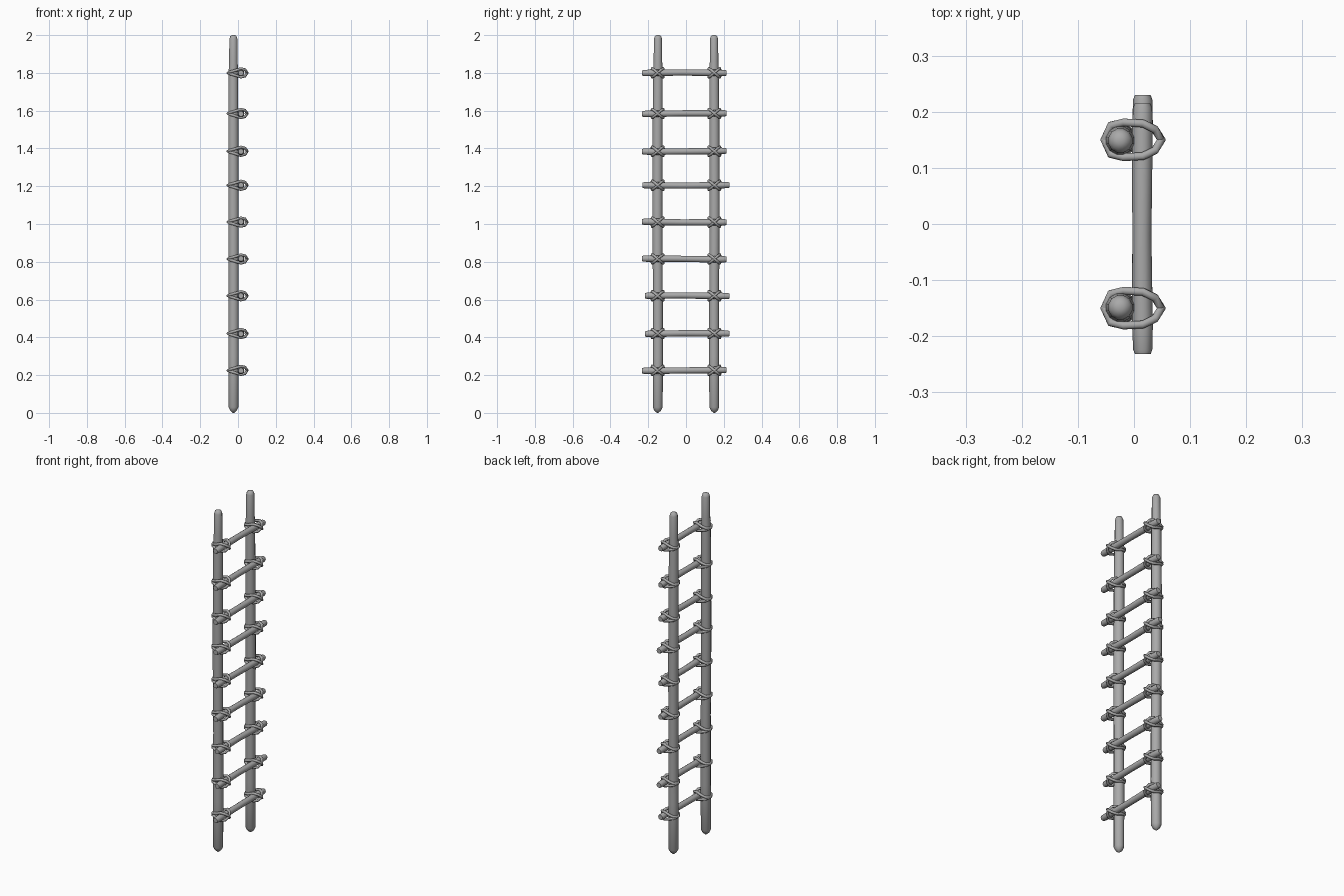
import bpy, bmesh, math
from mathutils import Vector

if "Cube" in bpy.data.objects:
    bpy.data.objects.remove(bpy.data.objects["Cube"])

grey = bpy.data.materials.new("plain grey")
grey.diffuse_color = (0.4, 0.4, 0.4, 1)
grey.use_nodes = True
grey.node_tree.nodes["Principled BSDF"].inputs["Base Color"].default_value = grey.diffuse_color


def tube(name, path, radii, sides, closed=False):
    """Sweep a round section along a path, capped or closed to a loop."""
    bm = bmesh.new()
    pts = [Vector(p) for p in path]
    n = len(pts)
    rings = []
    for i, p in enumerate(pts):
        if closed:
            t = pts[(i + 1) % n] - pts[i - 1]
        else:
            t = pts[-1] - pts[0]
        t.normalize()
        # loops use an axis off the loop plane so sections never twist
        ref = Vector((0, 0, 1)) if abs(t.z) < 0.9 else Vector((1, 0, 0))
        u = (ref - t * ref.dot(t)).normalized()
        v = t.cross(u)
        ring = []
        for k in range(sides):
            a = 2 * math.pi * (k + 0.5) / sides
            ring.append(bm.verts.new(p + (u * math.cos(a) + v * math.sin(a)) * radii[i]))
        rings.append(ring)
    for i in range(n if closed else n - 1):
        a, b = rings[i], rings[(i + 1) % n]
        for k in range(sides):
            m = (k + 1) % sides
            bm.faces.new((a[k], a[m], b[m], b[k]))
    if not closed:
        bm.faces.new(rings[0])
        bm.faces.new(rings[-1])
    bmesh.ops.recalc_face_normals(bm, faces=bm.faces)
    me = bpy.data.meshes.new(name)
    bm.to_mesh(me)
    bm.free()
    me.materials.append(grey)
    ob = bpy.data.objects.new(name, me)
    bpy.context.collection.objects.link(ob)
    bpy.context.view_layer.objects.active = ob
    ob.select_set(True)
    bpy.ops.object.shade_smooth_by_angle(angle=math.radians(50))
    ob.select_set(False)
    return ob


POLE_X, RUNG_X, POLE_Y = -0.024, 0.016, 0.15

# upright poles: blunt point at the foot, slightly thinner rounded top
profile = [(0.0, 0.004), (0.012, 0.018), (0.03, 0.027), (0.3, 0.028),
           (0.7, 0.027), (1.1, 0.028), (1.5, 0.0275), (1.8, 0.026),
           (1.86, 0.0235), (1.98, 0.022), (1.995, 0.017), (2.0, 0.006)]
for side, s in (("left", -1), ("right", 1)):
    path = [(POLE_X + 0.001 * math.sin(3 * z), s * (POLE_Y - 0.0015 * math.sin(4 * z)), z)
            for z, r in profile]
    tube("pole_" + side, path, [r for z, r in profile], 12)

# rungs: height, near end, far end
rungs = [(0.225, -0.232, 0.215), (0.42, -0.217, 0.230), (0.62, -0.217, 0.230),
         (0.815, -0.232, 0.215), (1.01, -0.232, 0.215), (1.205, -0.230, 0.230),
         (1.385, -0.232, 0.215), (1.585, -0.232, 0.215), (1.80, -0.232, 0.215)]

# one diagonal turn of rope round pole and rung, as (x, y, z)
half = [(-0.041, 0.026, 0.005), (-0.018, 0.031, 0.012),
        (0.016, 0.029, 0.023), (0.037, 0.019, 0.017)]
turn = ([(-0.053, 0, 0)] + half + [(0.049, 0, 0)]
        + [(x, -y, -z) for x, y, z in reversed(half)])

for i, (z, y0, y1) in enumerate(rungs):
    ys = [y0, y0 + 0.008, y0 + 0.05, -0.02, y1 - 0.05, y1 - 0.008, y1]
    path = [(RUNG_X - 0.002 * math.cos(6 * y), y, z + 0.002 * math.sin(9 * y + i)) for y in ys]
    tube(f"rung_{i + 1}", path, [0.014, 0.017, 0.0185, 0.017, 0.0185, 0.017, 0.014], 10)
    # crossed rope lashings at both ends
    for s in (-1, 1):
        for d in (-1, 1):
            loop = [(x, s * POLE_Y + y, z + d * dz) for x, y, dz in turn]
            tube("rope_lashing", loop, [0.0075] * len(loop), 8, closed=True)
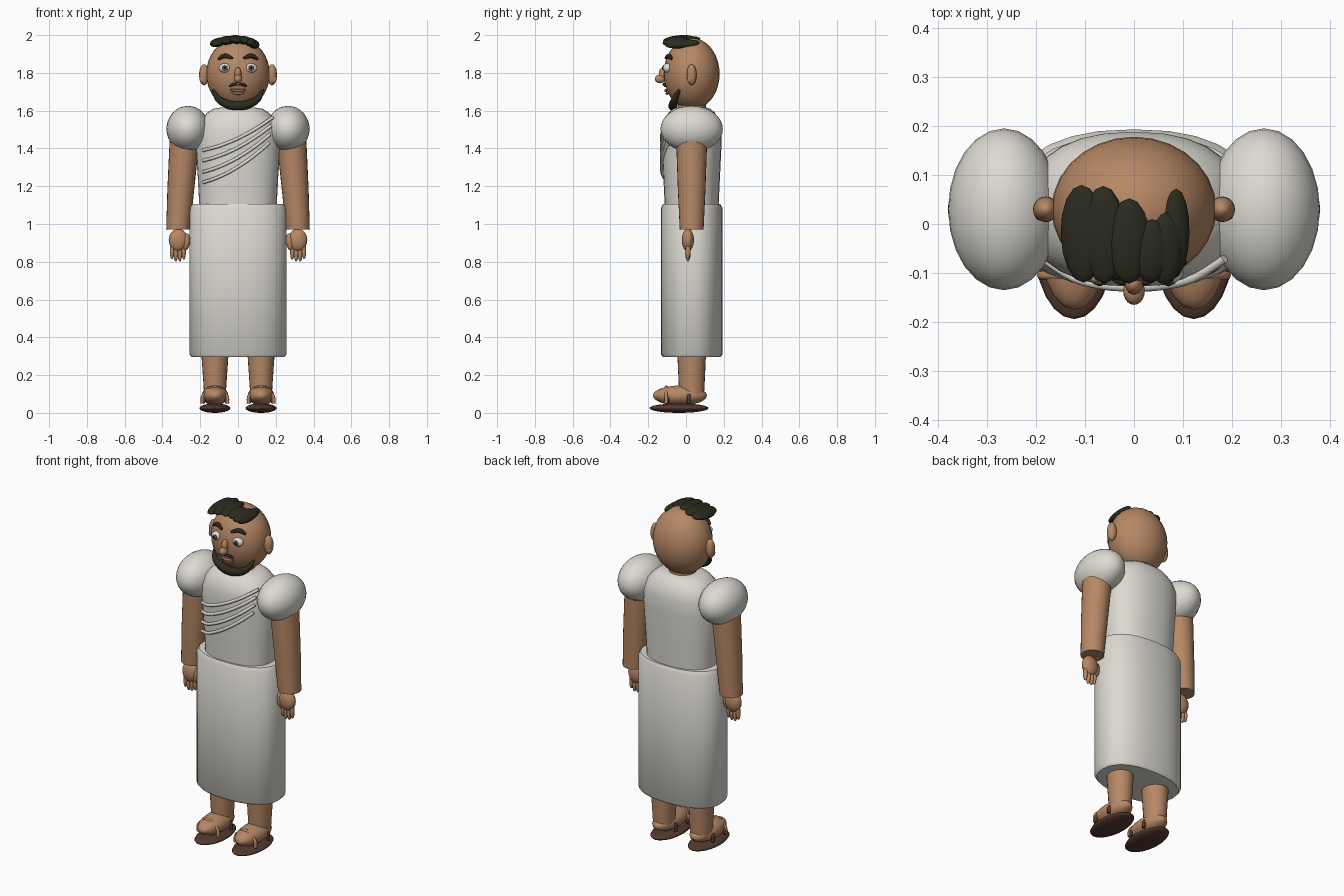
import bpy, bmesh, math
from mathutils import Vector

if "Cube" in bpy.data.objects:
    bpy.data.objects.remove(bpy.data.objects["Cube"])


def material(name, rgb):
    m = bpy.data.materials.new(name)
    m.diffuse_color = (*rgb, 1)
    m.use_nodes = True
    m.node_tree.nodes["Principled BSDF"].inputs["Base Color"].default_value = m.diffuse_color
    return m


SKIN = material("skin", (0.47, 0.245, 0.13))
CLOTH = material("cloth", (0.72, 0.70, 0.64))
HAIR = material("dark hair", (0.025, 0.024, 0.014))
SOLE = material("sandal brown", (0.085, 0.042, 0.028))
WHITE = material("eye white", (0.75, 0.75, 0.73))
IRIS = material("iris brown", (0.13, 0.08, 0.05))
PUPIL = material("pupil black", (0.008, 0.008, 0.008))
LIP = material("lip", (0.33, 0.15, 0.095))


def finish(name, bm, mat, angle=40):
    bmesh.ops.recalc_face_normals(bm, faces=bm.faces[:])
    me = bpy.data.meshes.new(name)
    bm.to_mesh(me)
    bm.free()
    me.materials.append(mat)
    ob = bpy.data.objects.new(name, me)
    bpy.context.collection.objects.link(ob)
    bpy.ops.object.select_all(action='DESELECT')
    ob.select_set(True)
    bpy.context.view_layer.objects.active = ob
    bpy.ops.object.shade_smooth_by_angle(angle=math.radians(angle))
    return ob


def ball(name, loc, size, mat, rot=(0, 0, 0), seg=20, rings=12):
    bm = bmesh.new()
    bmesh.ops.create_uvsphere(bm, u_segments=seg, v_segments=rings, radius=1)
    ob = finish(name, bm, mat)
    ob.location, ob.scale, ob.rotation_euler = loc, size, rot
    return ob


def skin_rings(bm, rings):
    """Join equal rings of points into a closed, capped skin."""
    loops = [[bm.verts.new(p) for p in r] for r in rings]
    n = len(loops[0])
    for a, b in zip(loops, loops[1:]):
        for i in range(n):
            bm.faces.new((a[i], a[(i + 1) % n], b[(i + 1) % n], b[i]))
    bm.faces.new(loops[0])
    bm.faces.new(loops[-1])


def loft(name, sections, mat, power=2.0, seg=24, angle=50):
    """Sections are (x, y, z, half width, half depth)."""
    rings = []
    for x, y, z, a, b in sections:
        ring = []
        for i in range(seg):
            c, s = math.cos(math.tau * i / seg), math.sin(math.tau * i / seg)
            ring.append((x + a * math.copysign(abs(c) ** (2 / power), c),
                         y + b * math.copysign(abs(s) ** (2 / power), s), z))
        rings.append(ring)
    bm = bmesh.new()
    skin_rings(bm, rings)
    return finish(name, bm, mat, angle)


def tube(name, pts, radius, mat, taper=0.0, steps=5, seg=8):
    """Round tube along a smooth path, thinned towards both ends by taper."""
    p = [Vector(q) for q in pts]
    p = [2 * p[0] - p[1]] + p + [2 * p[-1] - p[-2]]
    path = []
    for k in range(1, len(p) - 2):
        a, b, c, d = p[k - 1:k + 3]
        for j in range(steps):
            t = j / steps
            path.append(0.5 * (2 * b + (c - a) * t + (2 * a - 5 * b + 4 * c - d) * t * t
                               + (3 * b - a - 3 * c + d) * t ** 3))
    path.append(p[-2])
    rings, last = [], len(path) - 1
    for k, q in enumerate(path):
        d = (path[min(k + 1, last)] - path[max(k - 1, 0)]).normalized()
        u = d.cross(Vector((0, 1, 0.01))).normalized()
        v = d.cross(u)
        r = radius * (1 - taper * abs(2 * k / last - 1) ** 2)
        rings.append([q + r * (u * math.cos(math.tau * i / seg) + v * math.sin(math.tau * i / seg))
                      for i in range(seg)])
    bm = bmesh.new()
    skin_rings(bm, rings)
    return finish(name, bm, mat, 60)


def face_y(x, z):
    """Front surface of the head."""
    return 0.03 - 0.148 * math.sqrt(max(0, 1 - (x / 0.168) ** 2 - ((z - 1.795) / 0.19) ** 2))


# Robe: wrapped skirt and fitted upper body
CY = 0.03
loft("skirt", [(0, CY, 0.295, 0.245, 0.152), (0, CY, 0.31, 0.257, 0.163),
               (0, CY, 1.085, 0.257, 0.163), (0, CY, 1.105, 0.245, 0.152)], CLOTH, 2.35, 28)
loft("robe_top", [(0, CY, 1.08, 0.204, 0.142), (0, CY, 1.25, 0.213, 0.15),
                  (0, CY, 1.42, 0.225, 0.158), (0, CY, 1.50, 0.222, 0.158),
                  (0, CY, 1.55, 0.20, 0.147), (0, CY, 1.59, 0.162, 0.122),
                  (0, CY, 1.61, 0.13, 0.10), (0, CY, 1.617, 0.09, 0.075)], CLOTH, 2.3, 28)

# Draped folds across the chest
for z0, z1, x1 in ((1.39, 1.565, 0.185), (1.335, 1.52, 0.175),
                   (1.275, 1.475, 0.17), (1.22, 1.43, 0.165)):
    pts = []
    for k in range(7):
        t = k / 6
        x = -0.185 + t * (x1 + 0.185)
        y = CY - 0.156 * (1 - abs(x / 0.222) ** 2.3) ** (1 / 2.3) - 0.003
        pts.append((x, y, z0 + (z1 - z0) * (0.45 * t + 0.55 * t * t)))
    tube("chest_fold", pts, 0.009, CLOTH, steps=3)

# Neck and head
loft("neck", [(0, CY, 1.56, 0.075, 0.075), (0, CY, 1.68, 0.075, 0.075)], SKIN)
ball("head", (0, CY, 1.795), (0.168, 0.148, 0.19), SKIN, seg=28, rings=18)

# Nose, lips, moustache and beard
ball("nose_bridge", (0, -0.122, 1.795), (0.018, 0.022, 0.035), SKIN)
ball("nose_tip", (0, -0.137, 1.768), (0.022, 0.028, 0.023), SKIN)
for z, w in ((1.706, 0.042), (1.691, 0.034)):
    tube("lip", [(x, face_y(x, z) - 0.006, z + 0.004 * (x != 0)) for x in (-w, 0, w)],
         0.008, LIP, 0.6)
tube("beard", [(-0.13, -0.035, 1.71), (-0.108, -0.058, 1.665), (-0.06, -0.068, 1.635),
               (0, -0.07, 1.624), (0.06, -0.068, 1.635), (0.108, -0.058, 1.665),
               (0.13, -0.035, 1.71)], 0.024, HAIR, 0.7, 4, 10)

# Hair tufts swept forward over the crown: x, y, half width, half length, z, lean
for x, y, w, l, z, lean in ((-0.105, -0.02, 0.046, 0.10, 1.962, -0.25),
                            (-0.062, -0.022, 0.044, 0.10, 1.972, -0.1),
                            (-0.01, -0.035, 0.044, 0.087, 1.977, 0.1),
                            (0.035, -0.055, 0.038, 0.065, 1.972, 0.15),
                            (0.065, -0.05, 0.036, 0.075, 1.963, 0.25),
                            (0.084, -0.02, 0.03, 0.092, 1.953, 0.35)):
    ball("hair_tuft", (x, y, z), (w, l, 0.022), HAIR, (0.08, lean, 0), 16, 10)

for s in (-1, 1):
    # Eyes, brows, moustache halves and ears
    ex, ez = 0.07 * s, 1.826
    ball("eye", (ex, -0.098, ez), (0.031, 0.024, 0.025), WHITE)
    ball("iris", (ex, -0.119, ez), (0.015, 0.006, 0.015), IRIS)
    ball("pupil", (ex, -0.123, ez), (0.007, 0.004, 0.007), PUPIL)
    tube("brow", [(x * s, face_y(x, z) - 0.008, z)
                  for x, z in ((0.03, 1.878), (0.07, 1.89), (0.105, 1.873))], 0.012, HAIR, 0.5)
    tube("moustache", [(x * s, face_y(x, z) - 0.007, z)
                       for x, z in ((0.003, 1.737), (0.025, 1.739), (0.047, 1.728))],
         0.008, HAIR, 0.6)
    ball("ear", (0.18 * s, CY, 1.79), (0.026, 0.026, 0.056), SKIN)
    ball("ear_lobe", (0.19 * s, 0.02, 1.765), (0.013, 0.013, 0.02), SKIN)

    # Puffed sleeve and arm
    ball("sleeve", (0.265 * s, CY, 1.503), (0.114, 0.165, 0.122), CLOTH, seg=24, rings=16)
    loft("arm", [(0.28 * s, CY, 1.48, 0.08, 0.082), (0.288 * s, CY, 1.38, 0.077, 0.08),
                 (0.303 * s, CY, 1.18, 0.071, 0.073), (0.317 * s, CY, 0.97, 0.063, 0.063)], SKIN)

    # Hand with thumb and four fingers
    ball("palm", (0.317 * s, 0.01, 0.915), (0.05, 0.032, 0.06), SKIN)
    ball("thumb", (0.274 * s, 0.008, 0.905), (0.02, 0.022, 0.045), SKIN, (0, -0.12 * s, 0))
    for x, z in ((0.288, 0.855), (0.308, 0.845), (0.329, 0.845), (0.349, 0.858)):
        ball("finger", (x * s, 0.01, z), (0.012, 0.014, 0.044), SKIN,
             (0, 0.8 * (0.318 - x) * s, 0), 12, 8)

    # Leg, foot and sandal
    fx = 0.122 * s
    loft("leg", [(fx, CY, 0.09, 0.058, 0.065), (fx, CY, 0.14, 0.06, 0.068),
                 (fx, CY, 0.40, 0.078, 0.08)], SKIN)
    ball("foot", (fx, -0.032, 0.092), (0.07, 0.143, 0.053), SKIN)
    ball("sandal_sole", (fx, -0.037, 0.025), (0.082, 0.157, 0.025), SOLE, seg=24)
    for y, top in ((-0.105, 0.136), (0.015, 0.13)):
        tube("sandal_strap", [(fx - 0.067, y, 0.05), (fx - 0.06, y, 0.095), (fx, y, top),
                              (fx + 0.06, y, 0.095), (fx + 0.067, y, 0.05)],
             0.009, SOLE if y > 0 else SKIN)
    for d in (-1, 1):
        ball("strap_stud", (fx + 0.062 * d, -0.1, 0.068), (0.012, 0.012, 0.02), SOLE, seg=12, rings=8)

────────────────────────────────────────

In the entries above, one line contains "bmesh.ops.recalc_face_normals(bm, faces=bm.faces[:])" and another contains "n = len(loops[0])". Reproduce exactly those two lines and the lines between them, nothing else.

- [TASK OUTPUT]:
    bmesh.ops.recalc_face_normals(bm, faces=bm.faces[:])
    me = bpy.data.meshes.new(name)
    bm.to_mesh(me)
    bm.free()
    me.materials.append(mat)
    ob = bpy.data.objects.new(name, me)
    bpy.context.collection.objects.link(ob)
    bpy.ops.object.select_all(action='DESELECT')
    ob.select_set(True)
    bpy.context.view_layer.objects.active = ob
    bpy.ops.object.shade_smooth_by_angle(angle=math.radians(angle))
    return ob


def ball(name, loc, size, mat, rot=(0, 0, 0), seg=20, rings=12):
    bm = bmesh.new()
    bmesh.ops.create_uvsphere(bm, u_segments=seg, v_segments=rings, radius=1)
    ob = finish(name, bm, mat)
    ob.location, ob.scale, ob.rotation_euler = loc, size, rot
    return ob


def skin_rings(bm, rings):
    """Join equal rings of points into a closed, capped skin."""
    loops = [[bm.verts.new(p) for p in r] for r in rings]
    n = len(loops[0])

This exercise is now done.